Predators, for example, have vision hardwired to notice movement because most things that move are edible. But they’re also wired to seek prey that doesn’t move very well. It just takes less energy to kill sick, weak, lame or very young animals than to kill healthy, nimble strongones.
Predators also take great satisfaction in sinking their teeth into the bloody, raw meat of their victims. But for humans, Dr. Milton points out, it’s a completely different story.
Instead of digging into a meal of slimy, sticky, squishy gore covered in hair, flies and maggots, we’d be struggling to control our gag reflex. If our next meal were “looking at you and screaming,” as he describes it, most of us would be horrified!

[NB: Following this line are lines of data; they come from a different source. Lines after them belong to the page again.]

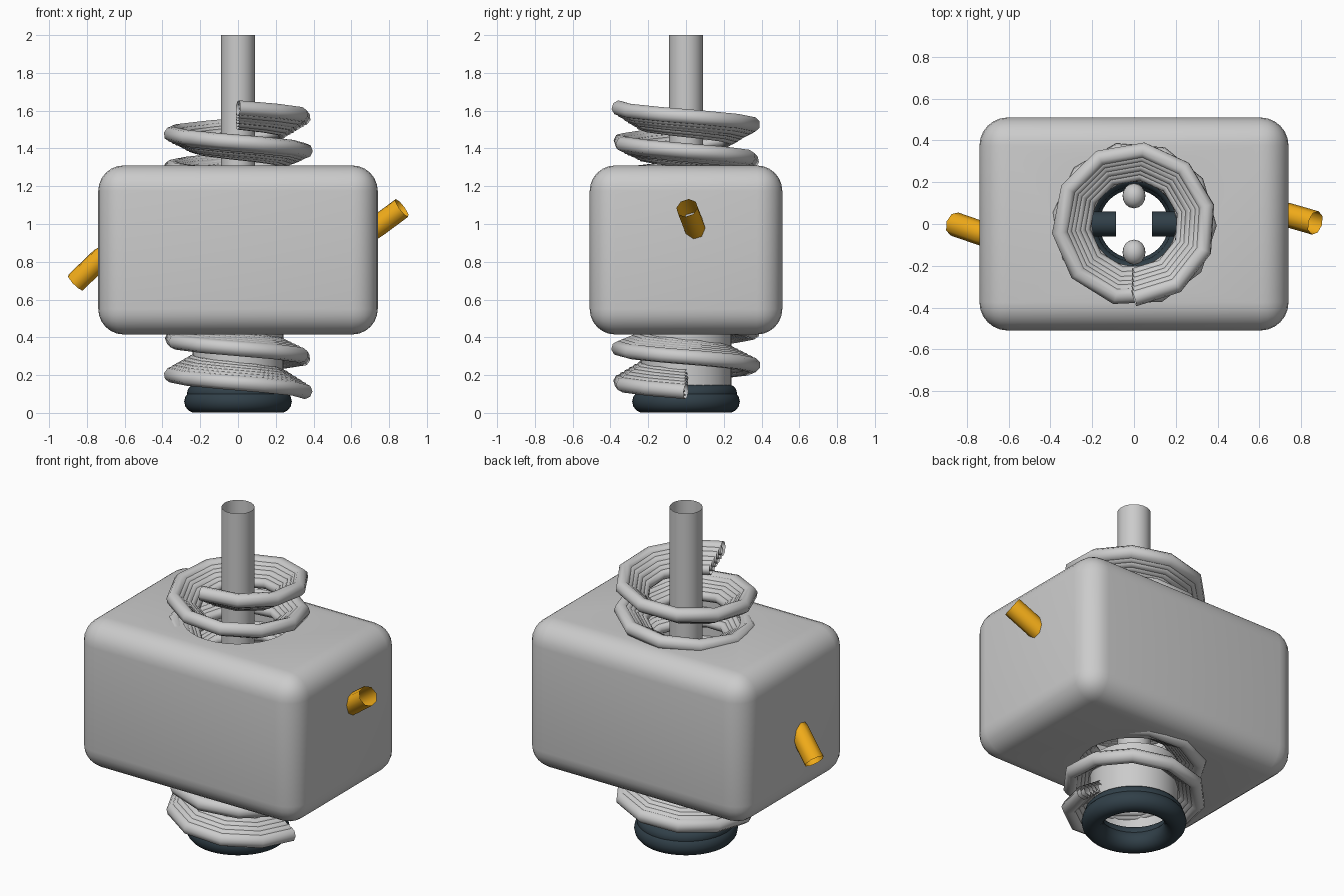
import bpy, math
from mathutils import Vector

if "Cube" in bpy.data.objects:
    bpy.data.objects.remove(bpy.data.objects["Cube"])


def material(name, color):
    m = bpy.data.materials.new(name)
    m.diffuse_color = color
    m.use_nodes = True
    m.node_tree.nodes["Principled BSDF"].inputs["Base Color"].default_value = m.diffuse_color
    return m


dark = material("dark_rubber", (0.03, 0.05, 0.065, 1))
orange = material("orange", (0.9, 0.42, 0.01, 1))


def finish(name, mat=None, angle=35):
    o = bpy.context.object
    o.name = name
    bpy.ops.object.shade_smooth_by_angle(angle=math.radians(angle))
    if mat:
        o.data.materials.append(mat)
    return o


def tube(name, paths, depth, res=2, mat=None):
    """Open-ended round tubes; each path is (points, thickness factor)."""
    c = bpy.data.curves.new(name, 'CURVE')
    c.dimensions = '3D'
    c.bevel_depth = depth
    c.bevel_resolution = res
    for pts, thick in paths:
        s = c.splines.new('POLY')
        s.points.add(len(pts) - 1)
        for p, co in zip(s.points, pts):
            p.co = (*co, 1)
            p.radius = thick
    if mat:
        c.materials.append(mat)
    o = bpy.data.objects.new(name, c)
    bpy.context.collection.objects.link(o)
    return o


def cylinder(name, r, z0, z1, fill='NGON', verts=32):
    bpy.ops.mesh.primitive_cylinder_add(vertices=verts, radius=r, depth=z1 - z0,
                                        location=(0, 0, (z0 + z1) / 2), end_fill_type=fill)
    return finish(name)


# rounded housing with a vertical bore
bpy.ops.mesh.primitive_cube_add(size=1, location=(0, 0, 0.8625))
housing = bpy.context.object
housing.scale = (1.48, 1.02, 0.895)
bpy.ops.object.transform_apply(location=False, rotation=False, scale=True)
bev = housing.modifiers.new("round", 'BEVEL')
bev.width, bev.segments = 0.135, 6
bpy.ops.object.modifier_apply(modifier="round")
bore = cylinder("bore_cutter", 0.3, 0.2, 1.6)
bore.hide_render = True
bore.hide_set(True)
cut = housing.modifiers.new("bore", 'BOOLEAN')
cut.object, cut.solver = bore, 'EXACT'
bpy.context.view_layer.objects.active = housing
bpy.ops.object.modifier_apply(modifier="bore")
housing.select_set(True)
finish("housing")
bpy.data.objects.remove(bore)

# nested coil spring: six strands shrinking toward the centre
TURNS, STEPS, MID = 8.25, 86, 0.864
paths = []
for k in range(6):
    radius, half = 0.355 - 0.023 * k, 0.75 - 0.017 * k
    pts = []
    for i in range(STEPS + 1):
        t = i / STEPS
        a = -2 * math.pi * TURNS * t
        pts.append((radius * math.cos(a), radius * math.sin(a), MID + half * (2 * t - 1)))
    paths.append((pts, 1 - 0.05 * k))
tube("coil_spring", paths, 0.041)

# central rod and lower sleeve
cylinder("rod", 0.09, 0.5, 2.0, 'NOTHING')
cylinder("sleeve", 0.24, 0.08, 0.42, 'NOTHING')

# dark seal rings at the foot
for name, r, z in (("foot_seal", 0.06, 0.06), ("upper_seal", 0.045, 0.105)):
    bpy.ops.mesh.primitive_torus_add(major_radius=0.225, minor_radius=r, location=(0, 0, z),
                                     major_segments=40, minor_segments=14)
    finish(name, dark, 60)

# cross spokes inside the bore
for s in (-1, 1):
    tube("dark_spoke", [([(s * 0.085, 0, 0.8), (s * 0.21, 0, 0.8)], 1)], 0.06, 4, dark)
    bpy.ops.mesh.primitive_uv_sphere_add(segments=16, ring_count=10, location=(0, s * 0.135, 0.8))
    bpy.context.object.scale = (0.055, 0.06, 0.055)
    finish("light_spoke", None, 60)

# orange wire ends on both sides
tube("wire_left", [([(-0.86, 0.0, 0.69), (-0.73, -0.045, 0.815), (-0.5, -0.1, 0.95)], 1)],
     0.058, 2, orange)
tube("wire_right", [([(0.868, 0.005, 1.085), (0.74, 0.042, 0.99), (0.5, 0.1, 0.83)], 1)],
     0.058, 2, orange)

Think about it. If the sight of dying or dead animalsdoesn’t disgust us, why do we insist on cooking and shaping our meat to make it palatable?
According to Dr. Milton’s “Beauty Paradigm,” what’sbeautiful to natural predators is the opposite of what’s beautiful to natural herbivores, including humans. We’re wired, he says, to seek and eat foods that are:
and colorful. An accurate description of fruits and vegetables!
Watching Dr. Milton was both a pleasure and an education in which food groups Mother Nature intends humans to consume.